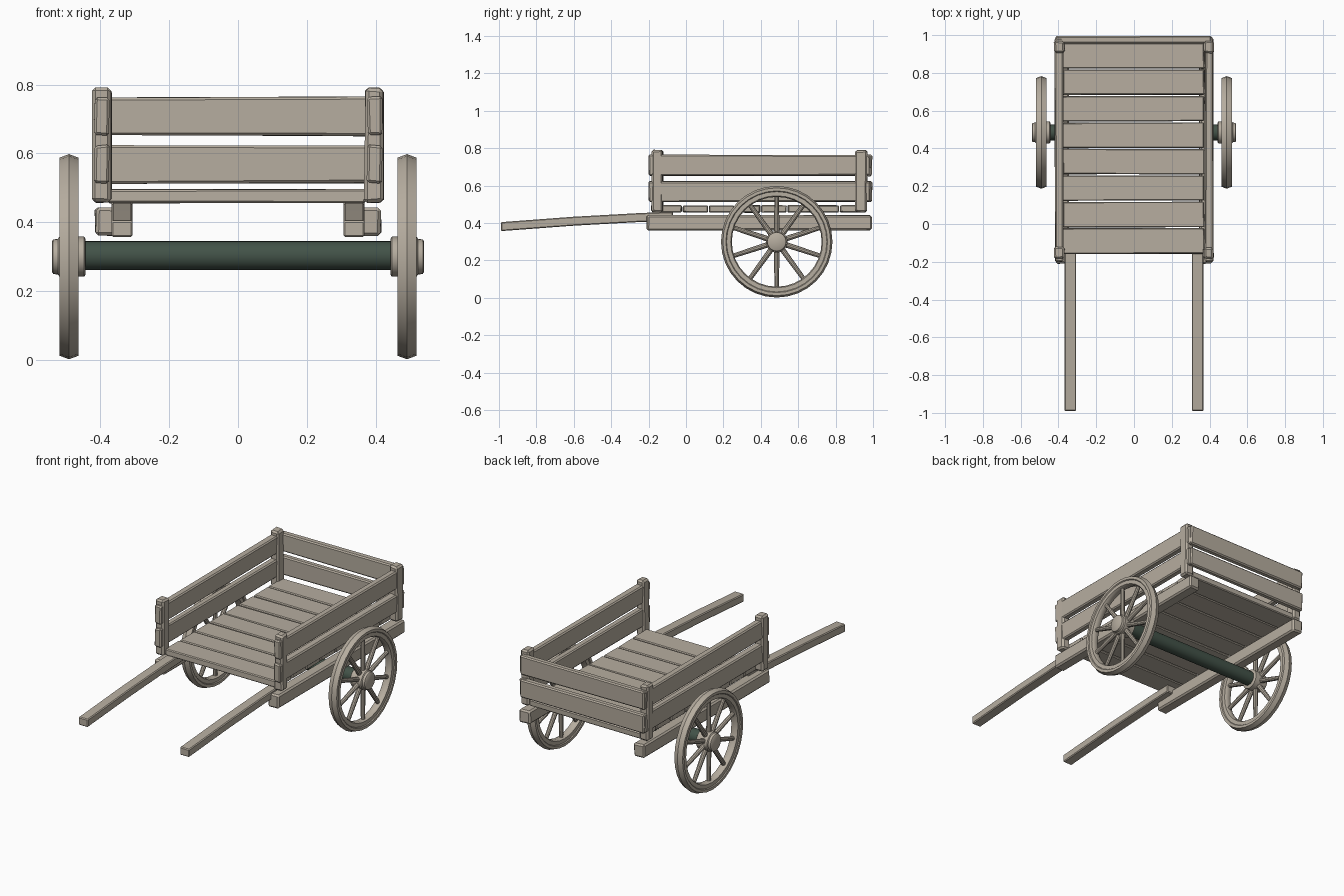
import bpy, bmesh, math, random
from mathutils import Vector, Matrix

random.seed(4)
if "Cube" in bpy.data.objects:
    bpy.data.objects.remove(bpy.data.objects["Cube"], do_unlink=True)


def make_material(name, colour):
    mat = bpy.data.materials.new(name)
    mat.use_nodes = True
    mat.diffuse_color = colour
    bsdf = next(n for n in mat.node_tree.nodes if n.type == 'BSDF_PRINCIPLED')
    bsdf.inputs["Base Color"].default_value = colour
    return mat


WOOD = make_material("weathered_wood", (0.47, 0.42, 0.35, 1))
IRON = make_material("dark_green_iron", (0.055, 0.085, 0.065, 1))


def finish(bm, name, mat, smooth=False):
    bmesh.ops.recalc_face_normals(bm, faces=bm.faces)
    mesh = bpy.data.meshes.new(name)
    bm.to_mesh(mesh)
    bm.free()
    mesh.materials.append(mat)
    obj = bpy.data.objects.new(name, mesh)
    bpy.context.collection.objects.link(obj)
    if smooth:
        bpy.ops.object.select_all(action='DESELECT')
        obj.select_set(True)
        bpy.context.view_layer.objects.active = obj
        bpy.ops.object.shade_smooth_by_angle(angle=math.radians(35))
    return obj


def timber(name, xs, ys, zs, wobble=0.003, bevel=0.007):
    """A slightly uneven, chamfered board between the given bounds."""
    bm = bmesh.new()
    bmesh.ops.create_cube(bm, size=1)
    for v in bm.verts:
        v.co = Vector([(b[0] + b[1]) / 2 + c * (b[1] - b[0]) + random.uniform(-wobble, wobble)
                       for c, b in zip(v.co, (xs, ys, zs))])
    bmesh.ops.bevel(bm, geom=bm.edges[:], offset=bevel, segments=1, affect='EDGES')
    return finish(bm, name, WOOD)


def span(side, inner, outer):
    return sorted((side * inner, side * outer))


def lathe(bm, profile, centre, steps, closed):
    """Spin (x, radius) points about a sideways axis through centre."""
    rings = []
    for i in range(steps):
        a = math.tau * i / steps
        rings.append([bm.verts.new(centre + Vector((x, r * math.cos(a), r * math.sin(a))))
                      for x, r in profile])
    n = len(profile)
    for i in range(steps):
        a, b = rings[i], rings[(i + 1) % steps]
        for j in range(n if closed else n - 1):
            k = (j + 1) % n
            bm.faces.new((a[j], a[k], b[k], b[j]))
    if not closed:
        bm.faces.new([r[0] for r in rings])
        bm.faces.new([r[-1] for r in rings])


# Floor boards
BOARDS, START, PITCH = 8, -0.16, 0.14
for i in range(BOARDS):
    y = START + i * PITCH
    timber(f"floor_board_{i + 1}", (-0.377, 0.371), (y + 0.003, y + PITCH - 0.003),
           (0.457, 0.495), 0.002, 0.005)

# Side and back rails at two heights
RAILS = {"lower": (0.514, 0.624), "upper": (0.652, 0.764)}
for level, zs in RAILS.items():
    timber(f"back_rail_{level}", (-0.415, 0.41), (0.958, 0.994), zs)
    for side, label in ((1, "left"), (-1, "right")):
        timber(f"{label}_rail_{level}", span(side, 0.376, 0.418), (-0.2, 0.985), zs)

# Posts, bed beams and sloping pull shafts
for side, label in ((1, "left"), (-1, "right")):
    for end, ys in (("front", (-0.185, -0.122)), ("back", (0.905, 0.968))):
        timber(f"{label}_{end}_post", span(side, 0.368, 0.423), ys, (0.457, 0.79), 0.003, 0.01)
    timber(f"{label}_bed_beam", span(side, 0.345, 0.414), (-0.21, 0.992), (0.362, 0.441), 0.003, 0.009)

    bm = bmesh.new()
    rings = []
    for y, z in ((-0.99, 0.381), (-0.6, 0.41), (-0.24, 0.43), (-0.07, 0.436)):
        rings.append([bm.verts.new((side * (0.337 + dx), y, z + dz))
                      for dx, dz in ((-0.031, -0.024), (0.031, -0.024), (0.031, 0.024), (-0.031, 0.024))])
    for a, b in zip(rings, rings[1:]):
        for j in range(4):
            bm.faces.new((a[j], a[(j + 1) % 4], b[(j + 1) % 4], b[j]))
    bm.faces.new(rings[0])
    bm.faces.new(rings[-1])
    bmesh.ops.recalc_face_normals(bm, faces=bm.faces)
    sharp = [e for e in bm.edges if e.calc_face_angle(0) > 1]
    bmesh.ops.bevel(bm, geom=sharp, offset=0.005, segments=1, affect='EDGES')
    finish(bm, f"{label}_pull_shaft", WOOD)

# Wheels: stepped rim, round spokes, hub
AXIS_Y, AXIS_Z = 0.485, 0.3
RIM_HALF = [(0.0, 0.298), (0.027, 0.288), (0.027, 0.272), (0.022, 0.268), (0.022, 0.246), (0.012, 0.24)]
RIM = RIM_HALF + [(-x, r) for x, r in reversed(RIM_HALF[1:])]
HUB = [(-0.048, 0.052), (-0.044, 0.058), (0.028, 0.058), (0.032, 0.052), (0.046, 0.05), (0.05, 0.044)]
SPOKES = 10
for side, label in ((1, "left"), (-1, "right")):
    centre = Vector((side * 0.491, AXIS_Y, AXIS_Z))
    bm = bmesh.new()
    lathe(bm, RIM, centre, 32, True)
    finish(bm, f"{label}_wheel_rim", WOOD, True)

    bm = bmesh.new()
    lathe(bm, [(side * x, r) for x, r in HUB], centre, 24, False)
    finish(bm, f"{label}_wheel_hub", WOOD, True)

    bm = bmesh.new()
    for i in range(SPOKES):
        turn = Matrix.Rotation(math.tau * (i + 0.5) / SPOKES + math.pi / 2, 4, 'X')
        place = Matrix.Translation(centre) @ turn @ Matrix.Translation((0, 0, 0.145))
        bmesh.ops.create_cone(bm, cap_ends=True, segments=10, radius1=0.015, radius2=0.012,
                              depth=0.21, matrix=place)
    finish(bm, f"{label}_wheel_spokes", WOOD, True)

# Axle
bm = bmesh.new()
lathe(bm, [(-0.46, 0.042), (0.46, 0.042)], Vector((0, AXIS_Y, AXIS_Z + 0.003)), 24, False)
finish(bm, "axle", IRON, True)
▬▬▬▬▬▬▬▬▬▬
- [EXERCISE INSTRUCTIONS]: An exact copy of all the entries above is required, with every picture left out.

- [WRITTEN ANSWER]:
import bpy, bmesh, math, random
from mathutils import Vector, Matrix

random.seed(4)
if "Cube" in bpy.data.objects:
    bpy.data.objects.remove(bpy.data.objects["Cube"], do_unlink=True)


def make_material(name, colour):
    mat = bpy.data.materials.new(name)
    mat.use_nodes = True
    mat.diffuse_color = colour
    bsdf = next(n for n in mat.node_tree.nodes if n.type == 'BSDF_PRINCIPLED')
    bsdf.inputs["Base Color"].default_value = colour
    return mat


WOOD = make_material("weathered_wood", (0.47, 0.42, 0.35, 1))
IRON = make_material("dark_green_iron", (0.055, 0.085, 0.065, 1))


def finish(bm, name, mat, smooth=False):
    bmesh.ops.recalc_face_normals(bm, faces=bm.faces)
    mesh = bpy.data.meshes.new(name)
    bm.to_mesh(mesh)
    bm.free()
    mesh.materials.append(mat)
    obj = bpy.data.objects.new(name, mesh)
    bpy.context.collection.objects.link(obj)
    if smooth:
        bpy.ops.object.select_all(action='DESELECT')
        obj.select_set(True)
        bpy.context.view_layer.objects.active = obj
        bpy.ops.object.shade_smooth_by_angle(angle=math.radians(35))
    return obj


def timber(name, xs, ys, zs, wobble=0.003, bevel=0.007):
    """A slightly uneven, chamfered board between the given bounds."""
    bm = bmesh.new()
    bmesh.ops.create_cube(bm, size=1)
    for v in bm.verts:
        v.co = Vector([(b[0] + b[1]) / 2 + c * (b[1] - b[0]) + random.uniform(-wobble, wobble)
                       for c, b in zip(v.co, (xs, ys, zs))])
    bmesh.ops.bevel(bm, geom=bm.edges[:], offset=bevel, segments=1, affect='EDGES')
    return finish(bm, name, WOOD)


def span(side, inner, outer):
    return sorted((side * inner, side * outer))


def lathe(bm, profile, centre, steps, closed):
    """Spin (x, radius) points about a sideways axis through centre."""
    rings = []
    for i in range(steps):
        a = math.tau * i / steps
        rings.append([bm.verts.new(centre + Vector((x, r * math.cos(a), r * math.sin(a))))
                      for x, r in profile])
    n = len(profile)
    for i in range(steps):
        a, b = rings[i], rings[(i + 1) % steps]
        for j in range(n if closed else n - 1):
            k = (j + 1) % n
            bm.faces.new((a[j], a[k], b[k], b[j]))
    if not closed:
        bm.faces.new([r[0] for r in rings])
        bm.faces.new([r[-1] for r in rings])


# Floor boards
BOARDS, START, PITCH = 8, -0.16, 0.14
for i in range(BOARDS):
    y = START + i * PITCH
    timber(f"floor_board_{i + 1}", (-0.377, 0.371), (y + 0.003, y + PITCH - 0.003),
           (0.457, 0.495), 0.002, 0.005)

# Side and back rails at two heights
RAILS = {"lower": (0.514, 0.624), "upper": (0.652, 0.764)}
for level, zs in RAILS.items():
    timber(f"back_rail_{level}", (-0.415, 0.41), (0.958, 0.994), zs)
    for side, label in ((1, "left"), (-1, "right")):
        timber(f"{label}_rail_{level}", span(side, 0.376, 0.418), (-0.2, 0.985), zs)

# Posts, bed beams and sloping pull shafts
for side, label in ((1, "left"), (-1, "right")):
    for end, ys in (("front", (-0.185, -0.122)), ("back", (0.905, 0.968))):
        timber(f"{label}_{end}_post", span(side, 0.368, 0.423), ys, (0.457, 0.79), 0.003, 0.01)
    timber(f"{label}_bed_beam", span(side, 0.345, 0.414), (-0.21, 0.992), (0.362, 0.441), 0.003, 0.009)

    bm = bmesh.new()
    rings = []
    for y, z in ((-0.99, 0.381), (-0.6, 0.41), (-0.24, 0.43), (-0.07, 0.436)):
        rings.append([bm.verts.new((side * (0.337 + dx), y, z + dz))
                      for dx, dz in ((-0.031, -0.024), (0.031, -0.024), (0.031, 0.024), (-0.031, 0.024))])
    for a, b in zip(rings, rings[1:]):
        for j in range(4):
            bm.faces.new((a[j], a[(j + 1) % 4], b[(j + 1) % 4], b[j]))
    bm.faces.new(rings[0])
    bm.faces.new(rings[-1])
    bmesh.ops.recalc_face_normals(bm, faces=bm.faces)
    sharp = [e for e in bm.edges if e.calc_face_angle(0) > 1]
    bmesh.ops.bevel(bm, geom=sharp, offset=0.005, segments=1, affect='EDGES')
    finish(bm, f"{label}_pull_shaft", WOOD)

# Wheels: stepped rim, round spokes, hub
AXIS_Y, AXIS_Z = 0.485, 0.3
RIM_HALF = [(0.0, 0.298), (0.027, 0.288), (0.027, 0.272), (0.022, 0.268), (0.022, 0.246), (0.012, 0.24)]
RIM = RIM_HALF + [(-x, r) for x, r in reversed(RIM_HALF[1:])]
HUB = [(-0.048, 0.052), (-0.044, 0.058), (0.028, 0.058), (0.032, 0.052), (0.046, 0.05), (0.05, 0.044)]
SPOKES = 10
for side, label in ((1, "left"), (-1, "right")):
    centre = Vector((side * 0.491, AXIS_Y, AXIS_Z))
    bm = bmesh.new()
    lathe(bm, RIM, centre, 32, True)
    finish(bm, f"{label}_wheel_rim", WOOD, True)

    bm = bmesh.new()
    lathe(bm, [(side * x, r) for x, r in HUB], centre, 24, False)
    finish(bm, f"{label}_wheel_hub", WOOD, True)

    bm = bmesh.new()
    for i in range(SPOKES):
        turn = Matrix.Rotation(math.tau * (i + 0.5) / SPOKES + math.pi / 2, 4, 'X')
        place = Matrix.Translation(centre) @ turn @ Matrix.Translation((0, 0, 0.145))
        bmesh.ops.create_cone(bm, cap_ends=True, segments=10, radius1=0.015, radius2=0.012,
                              depth=0.21, matrix=place)
    finish(bm, f"{label}_wheel_spokes", WOOD, True)

# Axle
bm = bmesh.new()
lathe(bm, [(-0.46, 0.042), (0.46, 0.042)], Vector((0, AXIS_Y, AXIS_Z + 0.003)), 24, False)
finish(bm, "axle", IRON, True)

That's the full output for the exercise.